“Space” is famous in “Who” lore as the final appearance of Roger Delgado as the Master. As always, whenever Delgado is on-screen, the story works on a different level. On the other hand, “Space” is one of those six-part stories that emphasizes the limitations and criticisms of longer “Who” serials–namely that they’re padded to the extreme. This is especially true of the first three episodes that consist of the Doctor and his assistant Jo Grant being captured, locked up, escaping and the being captured again.
“Space” is also infamous for its lack of cliffhangers. Episodes just seem to end abruptly with no rhyme or reason and, sometimes, as the least suspenseful moment possible.
Things pick up a bit with “Planet of the Daleks” as the Doctor has thwarted the pepperpots first plan but pursues them across time and space to discover the real plan the metal monsters have hatched. Written by Daleks’ creator Terry Nation, “Planet” is again a story that’s a bit bloated at six episodes but still works a bit better than “Space.”
“Planet” also contains the biggest selling point for this box set for classic series fan–episode three is finally restored to its full color version. For those of you who may not know, episode three was dumped as part of the BBC purge in the mid to late 70’s and while a black and white copy has been around for years and was part of the VHS release, anyone who’s seen the story after its initial broadcast has either seen part three in black and white or not at all. (In some syndication packages, it was simply skipped entirely).
Now the Restoration Team has finally restored the color using two different technologies–one is the old fashioned colorization process and another is a new technique that extrapolates the original color signal from the black and white print and restores it. Both versions have been combined to produce a episode three that looks as good as the other five. One of the DVD extras delves into how this was done and it’s fascinating–easily one of the sets best extras.

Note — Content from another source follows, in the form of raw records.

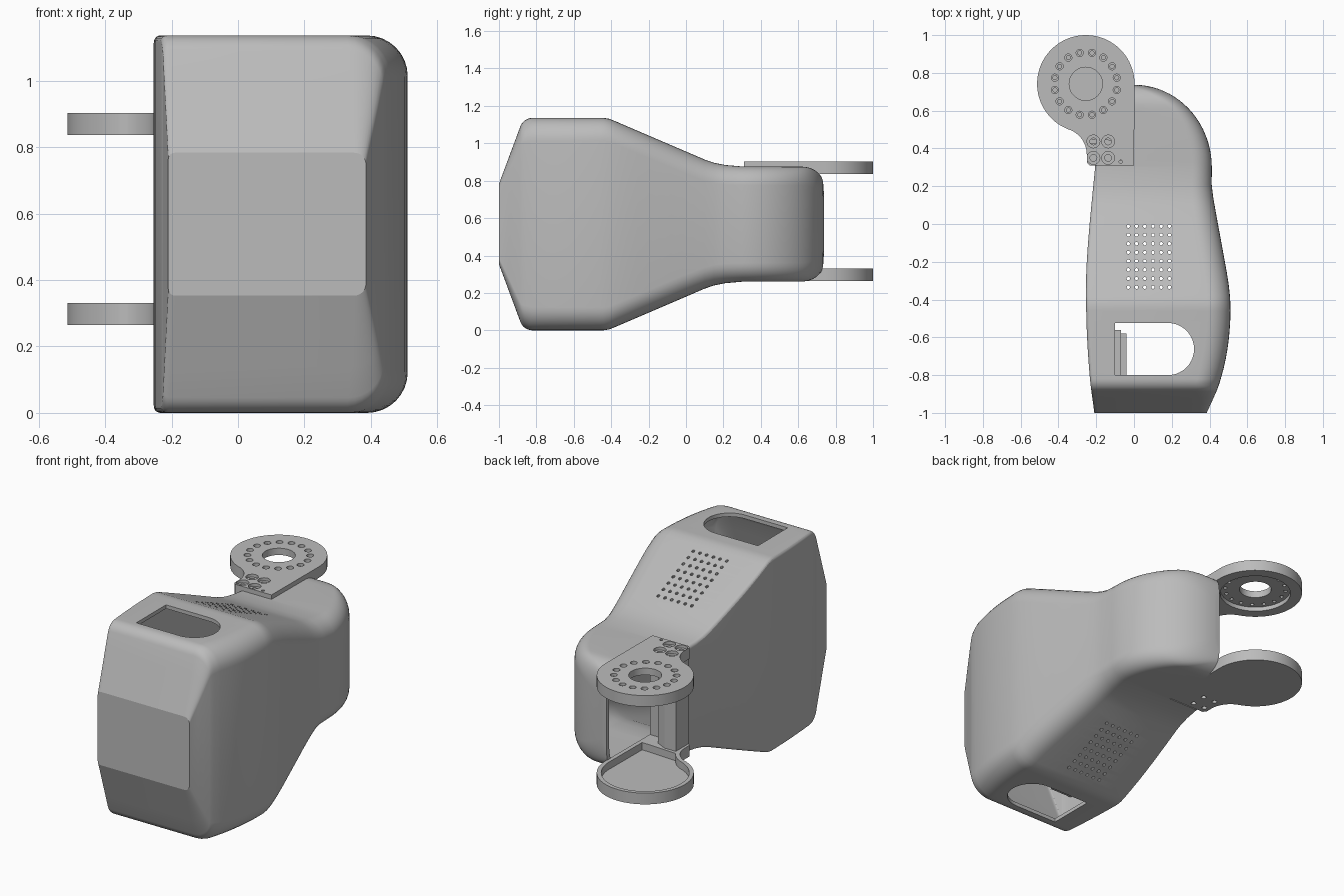
import bpy, bmesh, math
from mathutils import Vector

if "Cube" in bpy.data.objects:
    bpy.data.objects.remove(bpy.data.objects["Cube"], do_unlink=True)

grey = bpy.data.materials.new("plain grey")
grey.use_nodes = True
grey.diffuse_color = (0.5, 0.5, 0.5, 1)
grey.node_tree.nodes["Principled BSDF"].inputs["Base Color"].default_value = (0.5, 0.5, 0.5, 1)

MID = 0.568           # mid height of the shell
HUB = Vector((-0.255, 0.742))
HUB_R = 0.258


def make_object(name, bm):
    bmesh.ops.recalc_face_normals(bm, faces=bm.faces[:])
    mesh = bpy.data.meshes.new(name)
    bm.to_mesh(mesh)
    bm.free()
    mesh.materials.append(grey)
    obj = bpy.data.objects.new(name, mesh)
    bpy.context.collection.objects.link(obj)
    return obj


def prisms(name, outlines, z0, z1):
    """Extrude each flat outline from z0 to z1."""
    bm = bmesh.new()
    for pts in outlines:
        low = [bm.verts.new((p[0], p[1], z0)) for p in pts]
        high = [bm.verts.new((p[0], p[1], z1)) for p in pts]
        bm.faces.new(low[::-1])
        bm.faces.new(high)
        n = len(pts)
        for i in range(n):
            j = (i + 1) % n
            bm.faces.new((low[i], low[j], high[j], high[i]))
    return make_object(name, bm)


def arc(cx, cy, r, a0, a1, n):
    return [(cx + r * math.cos(math.radians(a0 + (a1 - a0) * i / n)),
             cy + r * math.sin(math.radians(a0 + (a1 - a0) * i / n))) for i in range(n + 1)]


def circle(cx, cy, r, n=20):
    return arc(cx, cy, r, 0, 360, n)[:-1]


def rect(x0, x1, y0, y1):
    return [(x0, y0), (x1, y0), (x1, y1), (x0, y1)]


def activate(obj):
    bpy.ops.object.select_all(action='DESELECT')
    obj.select_set(True)
    bpy.context.view_layer.objects.active = obj


def cut(obj, cutter):
    cutter.hide_render = True
    activate(obj)
    mod = obj.modifiers.new("cut", 'BOOLEAN')
    mod.operation = 'DIFFERENCE'
    mod.solver = 'EXACT'
    mod.object = cutter
    bpy.ops.object.modifier_apply(modifier=mod.name)
    bpy.data.objects.remove(cutter, do_unlink=True)


def smooth(obj, degrees):
    activate(obj)
    bpy.ops.object.shade_smooth_by_angle(angle=math.radians(degrees))


def interp(points, y, curved=False):
    """Piecewise value at y, straight or with eased slopes."""
    y = min(max(y, points[0][0]), points[-1][0])
    last = len(points) - 1
    i = next(k for k in range(last) if y <= points[k + 1][0])
    (y0, v0), (y1, v1) = points[i], points[i + 1]
    t = (y - y0) / (y1 - y0)
    if not curved:
        return v0 + (v1 - v0) * t

    def slope(k):
        a, b = points[max(k - 1, 0)], points[min(k + 1, last)]
        return (b[1] - a[1]) / (b[0] - a[0]) * (y1 - y0)
    return ((2*t**3 - 3*t**2 + 1) * v0 + (t**3 - 2*t**2 + t) * slope(i)
            + (3*t**2 - 2*t**3) * v1 + (t**3 - t**2) * slope(i + 1))


# Shell profiles along the length
brow = [(-0.82 - 0.07 * math.sin(math.radians(a)), 0.498 + 0.07 * math.cos(math.radians(a)))
        for a in range(70, -1, -10)]
HEIGHT = [(-1, 0.215)] + brow + [(-0.44, 0.568), (-0.41, 0.563), (-0.38, 0.551), (0.1, 0.345),
                                 (0.15, 0.328), (0.21, 0.316), (0.3, 0.308), (0.62, 0.307)]
OUTER = [(-1, 0.385), (-0.85, 0.45), (-0.68, 0.492), (-0.5, 0.51), (-0.35, 0.505),
         (-0.15, 0.472), (0.08, 0.43), (0.2, 0.412), (0.3, 0.412)]
INNER = [(-1, -0.21), (-0.8, -0.235), (-0.5, -0.252), (-0.2, -0.25), (0.31, -0.205), (0.74, -0.16)]
ROUND = [(-1, 0.035), (-0.85, 0.125), (0, 0.12), (0.3, 0.1), (0.74, 0.1)]


def outer_x(y):
    if y <= 0.3:
        return interp(OUTER, y, True)
    return 0.412 * math.sqrt(max(0, 1 - ((y - 0.3) / 0.437) ** 2))


def half_height(y):
    if y <= 0.62:
        return interp(HEIGHT, y)
    return 0.207 + 0.1 * math.sqrt(max(0, 1 - ((y - 0.62) / 0.117) ** 2))


stations = [p[0] for p in HEIGHT[:-1]]
stations += [-0.95, -0.92] + [-0.76 + 0.05 * i for i in range(7)] + [-0.32 + 0.06 * i for i in range(7)]
stations += [0.3 + 0.437 * math.sin(math.pi / 2 * k / 20) for k in range(1, 20)] + [0.7365]
stations.sort()


def loft_shell(name, t):
    """Rounded sections along y, shrunk inward by t."""
    bm = bmesh.new()
    rings = []
    for y in stations:
        x0, x1 = interp(INNER, y, True) + t, outer_x(y) - t
        h, r, s = half_height(y) - t, interp(ROUND, y), 0.02
        x1 = max(x1, x0 + r + s + 0.01)
        sec = (arc(x1 - r, h - r, r, 0, 90, 8) + arc(x0 + s, h - s, s, 90, 180, 5)
               + arc(x0 + s, s - h, s, 180, 270, 5) + arc(x1 - r, r - h, r, 270, 360, 8))
        yy = -1 + t + (y + 1) * (1.737 - 2 * t) / 1.737
        rings.append([bm.verts.new((x, yy, MID + z)) for x, z in sec])
    n = len(rings[0])
    for a, b in zip(rings, rings[1:]):
        for i in range(n):
            j = (i + 1) % n
            bm.faces.new((a[i], a[j], b[j], b[i]))
    bm.faces.new(rings[0])
    bm.faces.new(rings[-1])
    return make_object(name, bm)


# Hollow shell with rear side notch, through window and vent holes
shell = loft_shell("shell", 0)
cut(shell, loft_shell("shell_cavity", 0.022))
cut(shell, prisms("rear_notch", [rect(-0.5, 0, 0.31, 0.9)], -0.2, 1.4))
window = [(-0.1, -0.8)] + arc(0.18, -0.662, 0.138, -90, 90, 20) + [(-0.1, -0.524)]
cut(shell, prisms("window_cutter", [window], -0.2, 1.4))
vents = [circle(-0.03 + 0.0435 * i, -0.335 + 0.0462 * j, 0.009, 10) for i in range(6) for j in range(8)]
cut(shell, prisms("vent_cutter", vents, -0.2, 1.4))
smooth(shell, 18)

# Mount inside the window
prisms("inner_mount", [rect(-0.225, -0.07, -0.8, -0.56)], 0.2, 0.94)
prisms("inner_mount_cover", [rect(-0.07, -0.04, -0.8, -0.58)], 0.23, 0.91)


def plate_outline(d, foot):
    """Hub disc blended into a straight foot, inset by d."""
    pts = arc(HUB.x, HUB.y, HUB_R - d, 0, 250, 56)
    pts += arc(-0.39, 0.368, 0.14 + d, 70, max(0, math.degrees(math.asin(max(0, foot - 0.368) / 0.14))), 12)
    if not d:
        pts += [(-0.25, 0.325), (-0.235, foot)]
    return pts + [(-d, foot)]


bolts = [(x, y) for x in (-0.215, -0.137) for y in (0.35, 0.437)]
ring = [(HUB.x + 0.167 * math.cos(math.radians(a + 11.25)), HUB.y + 0.167 * math.sin(math.radians(a + 11.25)))
        for a in [22.5 * k for k in range(16)]]

# Upper plate: bearing hole, screw ring and counterbored bolts
upper = prisms("upper_plate", [plate_outline(0, 0.31)], 0.837, 0.902)
cut(upper, prisms("bearing_recess", [circle(*HUB, 0.195, 48)], 0.8, 0.862))
through = [circle(*HUB, 0.088, 40)] + [circle(*p, 0.011, 12) for p in ring]
through += [circle(*p, 0.018, 16) for p in bolts] + [circle(-0.07, 0.33, 0.009, 12)]
cut(upper, prisms("plate_holes", through, 0.7, 1.0))
bores = [circle(*p, 0.019, 16) for p in ring] + [circle(*p, 0.034, 20) for p in bolts]
cut(upper, prisms("plate_bores", bores, 0.885, 1.0))
smooth(upper, 30)

# Lower plate: shallow tray with a rim
lower = prisms("lower_plate", [plate_outline(0, 0.31)], 0.264, 0.33)
cut(lower, prisms("tray_recess", [plate_outline(0.024, 0.44)], 0.287, 0.5))
cut(lower, prisms("lower_bolt_bores", [circle(*p, 0.014, 14) for p in bolts], 0.1, 0.285))
smooth(lower, 30)

# Post and web joining the two plates
prisms("bracket_post", [[(-0.235, 0.31), (-0.1, 0.31), (-0.1, 0.4), (-0.16, 0.43), (-0.235, 0.43)]], 0.325, 0.84)
prisms("bracket_web", [rect(-0.12, 0, 0.311, 0.335)], 0.3, 0.84)
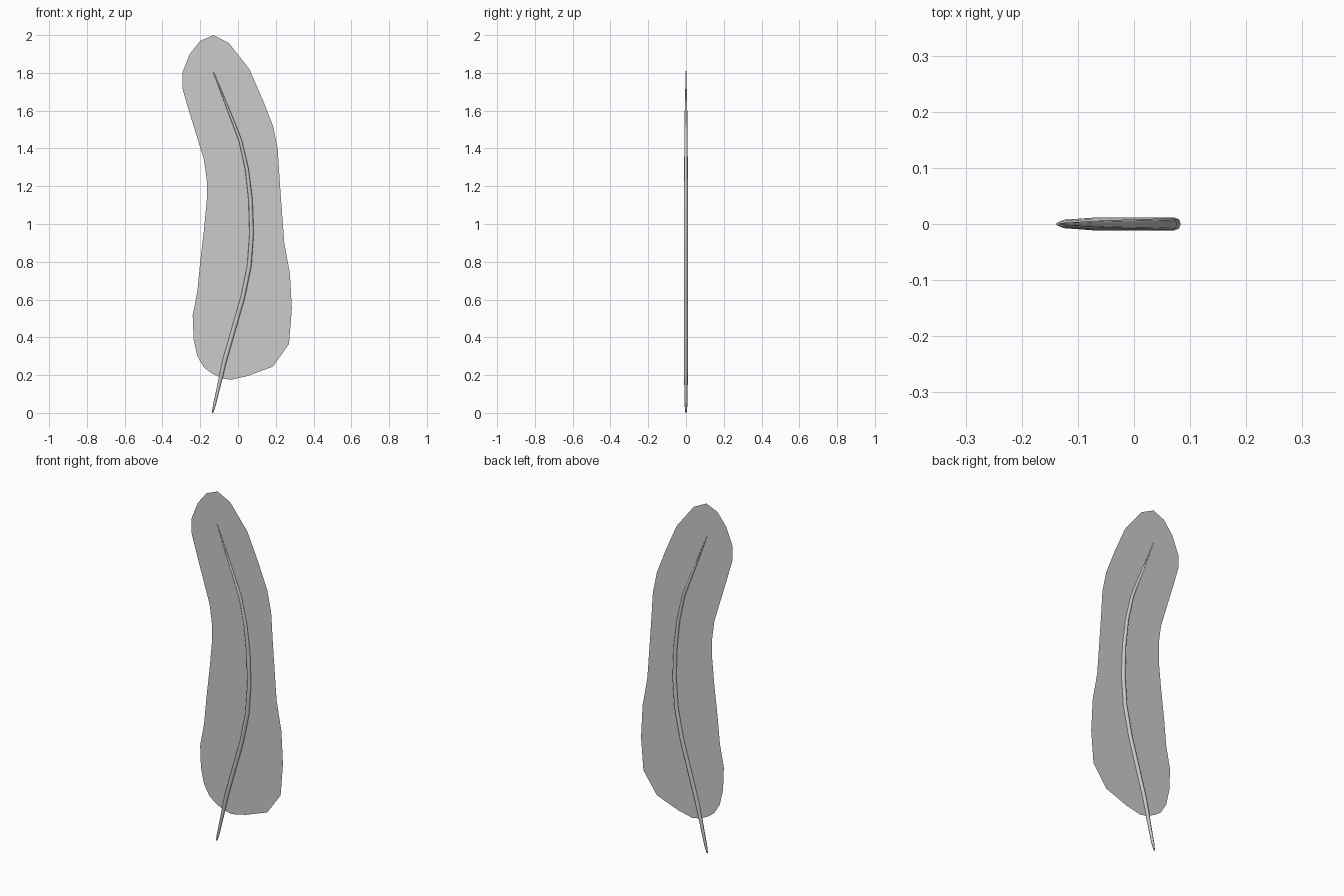
import bpy
import bmesh
import math

default_cube = bpy.data.objects.get("Cube")
if default_cube:
    bpy.data.objects.remove(default_cube, do_unlink=True)


def make_material(name, colour):
    material = bpy.data.materials.new(name)
    material.use_nodes = True
    material.diffuse_color = colour
    shader = next(n for n in material.node_tree.nodes if n.type == "BSDF_PRINCIPLED")
    shader.inputs["Base Color"].default_value = colour
    return material


feather_grey = make_material("feather grey", (0.6, 0.6, 0.6, 1))

# Vane outline in hundredths (x, z): down the left-hand side of the model, then up the other
outline = [
    (-13, 200), (-5, 196), (6, 182), (13, 166), (18.5, 152), (21, 140),
    (22, 124), (23, 110), (24.5, 90), (27.5, 73.5), (28.5, 55), (27, 36.5),
    (18.5, 24.5), (5, 19.5), (-4, 17.5), (-9, 18.5), (-14, 21), (-18, 24),
    (-21.5, 30), (-23.5, 39), (-24, 51.5), (-21.5, 64.5), (-20, 80),
    (-18, 97), (-16.5, 113), (-16.5, 123), (-18, 134), (-22, 147),
    (-26, 160), (-29.5, 172), (-29.5, 180), (-25.5, 190), (-20, 197),
]


def build_vane():
    """Flat, paper-thin blade of the feather, facing the front."""
    bm = bmesh.new()
    corners = [bm.verts.new((x / 100, 0, z / 100)) for x, z in reversed(outline)]
    face = bm.faces.new(corners)
    face.normal_update()
    if face.normal.y > 0:
        face.normal_flip()
    bmesh.ops.triangulate(bm, faces=[face])
    mesh = bpy.data.meshes.new("vane")
    bm.to_mesh(mesh)
    bm.free()
    vane = bpy.data.objects.new("vane", mesh)
    bpy.context.collection.objects.link(vane)
    mesh.materials.append(feather_grey)
    return vane


# Shaft centre line in hundredths (x, z) with its thickness factor
shaft_path = [
    (-13.5, 0, 0.3), (-12.5, 4, 0.65), (-7, 28, 1), (2.5, 61, 1),
    (6, 78, 1), (7.2, 95, 1), (6.6, 113, 0.95), (4.7, 129, 0.85),
    (1.3, 144, 0.75), (-4.5, 159, 0.6), (-13.2, 181, 0.15),
]


def build_shaft():
    """Round, tapered, curved quill running through the vane."""
    curve = bpy.data.curves.new("shaft", "CURVE")
    curve.dimensions = "3D"
    curve.bevel_depth = 0.0115
    curve.bevel_resolution = 2
    curve.use_fill_caps = True
    spline = curve.splines.new("POLY")
    spline.points.add(len(shaft_path) - 1)
    for point, (x, z, thickness) in zip(spline.points, shaft_path):
        point.co = (x / 100, 0, z / 100, 1)
        point.radius = thickness
    curve.materials.append(feather_grey)
    shaft = bpy.data.objects.new("shaft", curve)
    bpy.context.collection.objects.link(shaft)

    bpy.ops.object.select_all(action="DESELECT")
    shaft.select_set(True)
    bpy.context.view_layer.objects.active = shaft
    bpy.ops.object.convert(target="MESH")
    bpy.ops.object.shade_smooth_by_angle(angle=math.radians(50))
    return bpy.context.object


build_vane()
build_shaft()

Speaking of the extras, it’s here this set excels. Again, most “Who” fans will consider the biggest extra the restored color in episode three. But it doesn’t end there. The set includes a documentary that looks at the production of both serials. It’s split across the two releases and is a fascinating look at how both shows came to be. There’s also commentary on both stories that is nicely balanced between the production team and the actors, giving us an interesting look at these two stories. They’re not quite classics of their era, but they’re still interesting examples of what the Pertwee era team was trying to do.
The only major complaint is that the commentaries are moderated by Clayton Hickman, who does a decent job at times, but often times tries too hard to insert himself into the conversation. Certainly on a six-part story, a bit of guidance is needed but Hickman tries too hard at times. I suppose it’s better than Katy Manning rambling as she has on previous releases, though. Also, this one may be bittersweet to some older “Who” fans as it will be one of the last we get with producer Barry Letts, who passed away earlier this year.
While not quite as series-rattling as this month’s re-release of “Remembrance of the Daleks,” the Dalek War box set is worth the price of admission for the restored third episode of “Planet of the Daleks” alone. Certainly there are better Pertwee stories out there, but there are few with as much ambition as these two.